(Required work)
Every line from the beginning of the data through the line containing "grey.diffuse_color = (0.45, 0.45, 0.45, 1)" should be reproduced exactly, and no further lines should be output.
[Working data — start]
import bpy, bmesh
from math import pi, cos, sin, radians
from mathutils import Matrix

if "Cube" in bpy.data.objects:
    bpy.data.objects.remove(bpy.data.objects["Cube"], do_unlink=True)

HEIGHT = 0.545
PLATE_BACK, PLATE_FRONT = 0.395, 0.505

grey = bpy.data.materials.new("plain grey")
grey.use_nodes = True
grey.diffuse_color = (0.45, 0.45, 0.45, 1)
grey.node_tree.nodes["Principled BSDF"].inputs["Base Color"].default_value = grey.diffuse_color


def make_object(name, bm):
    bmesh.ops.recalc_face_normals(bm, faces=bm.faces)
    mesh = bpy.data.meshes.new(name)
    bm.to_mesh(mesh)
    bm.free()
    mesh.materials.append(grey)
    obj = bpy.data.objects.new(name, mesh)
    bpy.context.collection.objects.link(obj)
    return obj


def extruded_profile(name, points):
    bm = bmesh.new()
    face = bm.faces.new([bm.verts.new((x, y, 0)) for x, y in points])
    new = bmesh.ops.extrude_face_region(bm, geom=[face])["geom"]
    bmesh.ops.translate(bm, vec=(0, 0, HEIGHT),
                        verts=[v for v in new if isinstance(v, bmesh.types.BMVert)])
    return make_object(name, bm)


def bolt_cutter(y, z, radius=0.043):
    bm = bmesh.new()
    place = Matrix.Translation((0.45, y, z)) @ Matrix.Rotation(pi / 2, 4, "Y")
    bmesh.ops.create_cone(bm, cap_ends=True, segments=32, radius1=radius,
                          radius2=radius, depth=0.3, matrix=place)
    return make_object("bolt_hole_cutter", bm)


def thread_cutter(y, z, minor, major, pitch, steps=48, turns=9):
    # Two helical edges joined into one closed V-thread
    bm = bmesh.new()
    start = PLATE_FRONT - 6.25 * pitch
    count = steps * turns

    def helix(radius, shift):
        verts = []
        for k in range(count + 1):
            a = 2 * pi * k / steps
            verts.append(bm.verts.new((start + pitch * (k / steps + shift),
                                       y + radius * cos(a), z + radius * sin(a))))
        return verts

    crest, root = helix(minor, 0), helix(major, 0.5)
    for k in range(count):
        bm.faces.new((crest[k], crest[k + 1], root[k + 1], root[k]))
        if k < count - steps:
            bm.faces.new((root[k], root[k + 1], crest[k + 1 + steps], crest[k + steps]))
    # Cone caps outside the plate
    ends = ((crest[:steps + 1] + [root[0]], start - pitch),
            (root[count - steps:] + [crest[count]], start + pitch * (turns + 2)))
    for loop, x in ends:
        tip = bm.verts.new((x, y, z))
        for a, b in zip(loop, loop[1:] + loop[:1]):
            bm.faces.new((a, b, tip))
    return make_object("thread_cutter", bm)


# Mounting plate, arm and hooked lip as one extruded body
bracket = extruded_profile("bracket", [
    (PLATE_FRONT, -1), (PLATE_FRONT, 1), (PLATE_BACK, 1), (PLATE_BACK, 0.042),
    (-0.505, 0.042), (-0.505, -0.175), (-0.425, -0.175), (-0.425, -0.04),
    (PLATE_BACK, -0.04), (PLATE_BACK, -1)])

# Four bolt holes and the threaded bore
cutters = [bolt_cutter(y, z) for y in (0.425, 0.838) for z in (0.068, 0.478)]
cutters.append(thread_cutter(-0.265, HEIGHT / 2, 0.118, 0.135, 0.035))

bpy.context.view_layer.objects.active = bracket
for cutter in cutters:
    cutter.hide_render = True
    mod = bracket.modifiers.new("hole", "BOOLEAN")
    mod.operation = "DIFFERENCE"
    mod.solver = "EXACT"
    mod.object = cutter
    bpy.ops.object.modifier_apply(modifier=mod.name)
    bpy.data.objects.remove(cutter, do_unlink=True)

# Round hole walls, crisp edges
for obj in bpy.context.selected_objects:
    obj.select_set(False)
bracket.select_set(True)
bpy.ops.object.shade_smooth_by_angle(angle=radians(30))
[Working data — finish]
(Task response)
import bpy, bmesh
from math import pi, cos, sin, radians
from mathutils import Matrix

if "Cube" in bpy.data.objects:
    bpy.data.objects.remove(bpy.data.objects["Cube"], do_unlink=True)

HEIGHT = 0.545
PLATE_BACK, PLATE_FRONT = 0.395, 0.505

grey = bpy.data.materials.new("plain grey")
grey.use_nodes = True
grey.diffuse_color = (0.45, 0.45, 0.45, 1)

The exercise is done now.